BEGIN Provided data
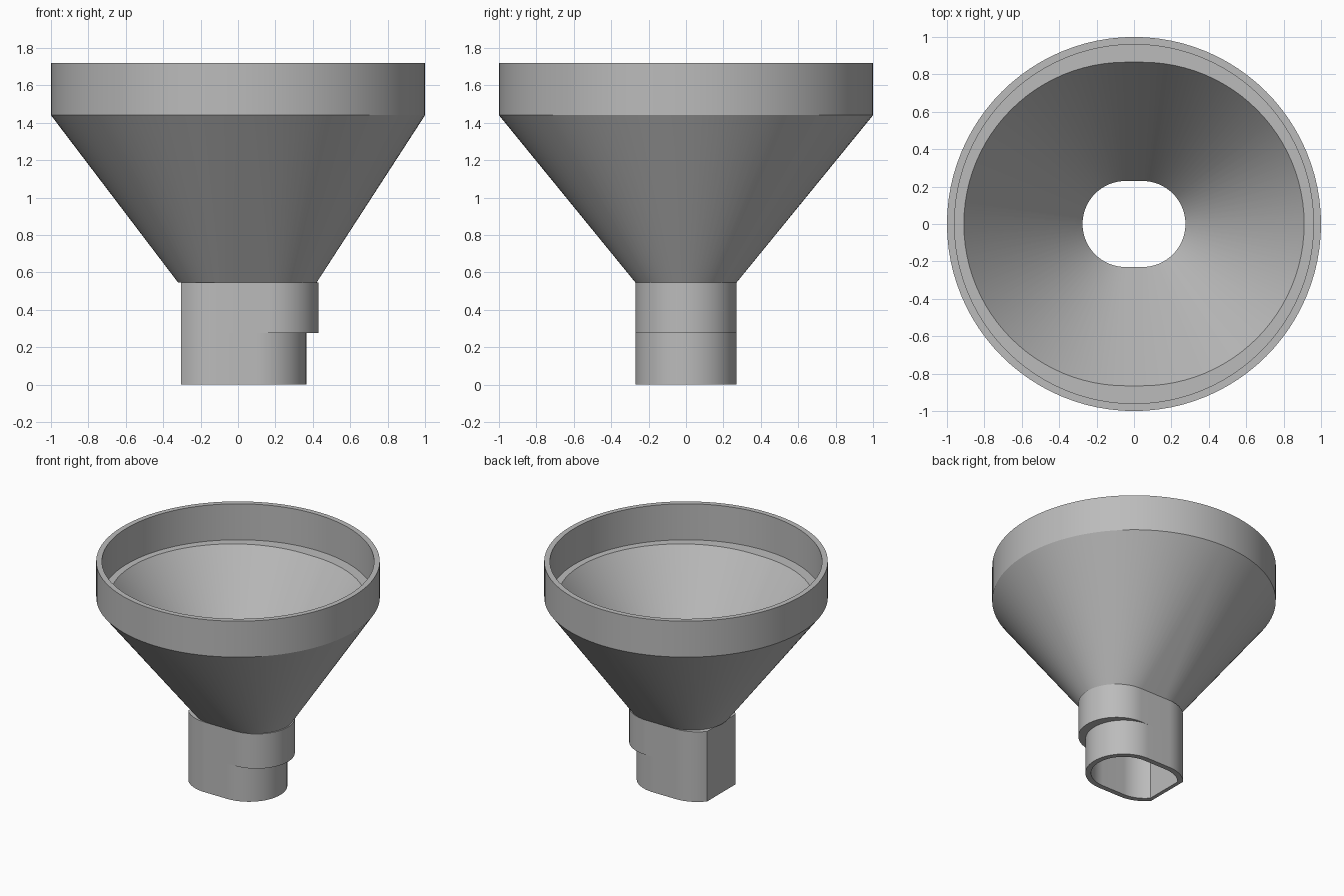
import bpy, bmesh, math

cube = bpy.data.objects.get("Cube")
if cube:
    bpy.data.objects.remove(cube)

grey = bpy.data.materials.new("plain_grey")
grey.use_nodes = True
colour = (0.5, 0.5, 0.5, 1)
grey.diffuse_color = colour
grey.node_tree.nodes["Principled BSDF"].inputs["Base Color"].default_value = colour

STEPS = 24


def arc(cx, r, start, end):
    """Points on a circle arc, angles in radians."""
    angles = [start + (end - start) * i / STEPS for i in range(STEPS + 1)]
    return [(cx + r * math.cos(a), r * math.sin(a)) for a in angles]


def section(z, r, left=0.0, right=0.0, cut=None):
    """Slot-shaped ring with end centres left and right, optionally cut flat at x = cut."""
    gap = math.acos((left - cut) / r) if cut is not None else 0.0
    q = math.pi / 2
    pts = arc(right, r, -q, 0) + arc(right, r, 0, q)
    pts += arc(left, r, q, 2 * q - gap) + arc(left, r, 2 * q + gap, 3 * q)
    return [(x, y, z) for x, y in pts]


def loft_loop(name, sections):
    """Skin the sections in order and join the last to the first."""
    bm = bmesh.new()
    rings = [[bm.verts.new(p) for p in s] for s in sections]
    for a, b in zip(rings, rings[1:] + rings[:1]):
        n = len(a)
        for i in range(n):
            j = (i + 1) % n
            bm.faces.new((a[i], a[j], b[j], b[i]))
    bmesh.ops.remove_doubles(bm, verts=bm.verts, dist=0.0002)
    bmesh.ops.recalc_face_normals(bm, faces=bm.faces)
    mesh = bpy.data.meshes.new(name)
    bm.to_mesh(mesh)
    bm.free()
    mesh.materials.append(grey)
    obj = bpy.data.objects.new(name, mesh)
    bpy.context.collection.objects.link(obj)
    bpy.ops.object.select_all(action='DESELECT')
    obj.select_set(True)
    bpy.context.view_layer.objects.active = obj
    bpy.ops.object.shade_smooth_by_angle(angle=math.radians(25))
    return obj


NECK, RIM, TOP = 0.545, 1.44, 1.72

# Cone with collar: outside upwards, over the rim, ledge, then down the inside
loft_loop("funnel_cone", [
    section(NECK, 0.27, -0.05, 0.15),
    section(RIM, 1.0),
    section(TOP, 1.0),
    section(TOP, 0.96),
    section(RIM, 0.96),
    section(RIM, 0.865, -0.045, 0.045),
    section(NECK, 0.23, -0.045, 0.045),
])

# Spout with one flat end and a stepped round end
STEP = 0.275
loft_loop("spout", [
    section(0, 0.27, -0.10, 0.095, -0.305),
    section(STEP, 0.27, -0.10, 0.095, -0.305),
    section(STEP, 0.27, -0.10, 0.16, -0.305),
    section(NECK, 0.27, -0.10, 0.16, -0.305),
    section(NECK, 0.23, -0.10, 0.095, -0.276),
    section(0, 0.23, -0.10, 0.095, -0.276),
])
END Provided data
#### Your task:
Please give back the data above word for word, with no pictures included.

#### Answer:
import bpy, bmesh, math

cube = bpy.data.objects.get("Cube")
if cube:
    bpy.data.objects.remove(cube)

grey = bpy.data.materials.new("plain_grey")
grey.use_nodes = True
colour = (0.5, 0.5, 0.5, 1)
grey.diffuse_color = colour
grey.node_tree.nodes["Principled BSDF"].inputs["Base Color"].default_value = colour

STEPS = 24


def arc(cx, r, start, end):
    """Points on a circle arc, angles in radians."""
    angles = [start + (end - start) * i / STEPS for i in range(STEPS + 1)]
    return [(cx + r * math.cos(a), r * math.sin(a)) for a in angles]


def section(z, r, left=0.0, right=0.0, cut=None):
    """Slot-shaped ring with end centres left and right, optionally cut flat at x = cut."""
    gap = math.acos((left - cut) / r) if cut is not None else 0.0
    q = math.pi / 2
    pts = arc(right, r, -q, 0) + arc(right, r, 0, q)
    pts += arc(left, r, q, 2 * q - gap) + arc(left, r, 2 * q + gap, 3 * q)
    return [(x, y, z) for x, y in pts]


def loft_loop(name, sections):
    """Skin the sections in order and join the last to the first."""
    bm = bmesh.new()
    rings = [[bm.verts.new(p) for p in s] for s in sections]
    for a, b in zip(rings, rings[1:] + rings[:1]):
        n = len(a)
        for i in range(n):
            j = (i + 1) % n
            bm.faces.new((a[i], a[j], b[j], b[i]))
    bmesh.ops.remove_doubles(bm, verts=bm.verts, dist=0.0002)
    bmesh.ops.recalc_face_normals(bm, faces=bm.faces)
    mesh = bpy.data.meshes.new(name)
    bm.to_mesh(mesh)
    bm.free()
    mesh.materials.append(grey)
    obj = bpy.data.objects.new(name, mesh)
    bpy.context.collection.objects.link(obj)
    bpy.ops.object.select_all(action='DESELECT')
    obj.select_set(True)
    bpy.context.view_layer.objects.active = obj
    bpy.ops.object.shade_smooth_by_angle(angle=math.radians(25))
    return obj


NECK, RIM, TOP = 0.545, 1.44, 1.72

# Cone with collar: outside upwards, over the rim, ledge, then down the inside
loft_loop("funnel_cone", [
    section(NECK, 0.27, -0.05, 0.15),
    section(RIM, 1.0),
    section(TOP, 1.0),
    section(TOP, 0.96),
    section(RIM, 0.96),
    section(RIM, 0.865, -0.045, 0.045),
    section(NECK, 0.23, -0.045, 0.045),
])

# Spout with one flat end and a stepped round end
STEP = 0.275
loft_loop("spout", [
    section(0, 0.27, -0.10, 0.095, -0.305),
    section(STEP, 0.27, -0.10, 0.095, -0.305),
    section(STEP, 0.27, -0.10, 0.16, -0.305),
    section(NECK, 0.27, -0.10, 0.16, -0.305),
    section(NECK, 0.23, -0.10, 0.095, -0.276),
    section(0, 0.23, -0.10, 0.095, -0.276),
])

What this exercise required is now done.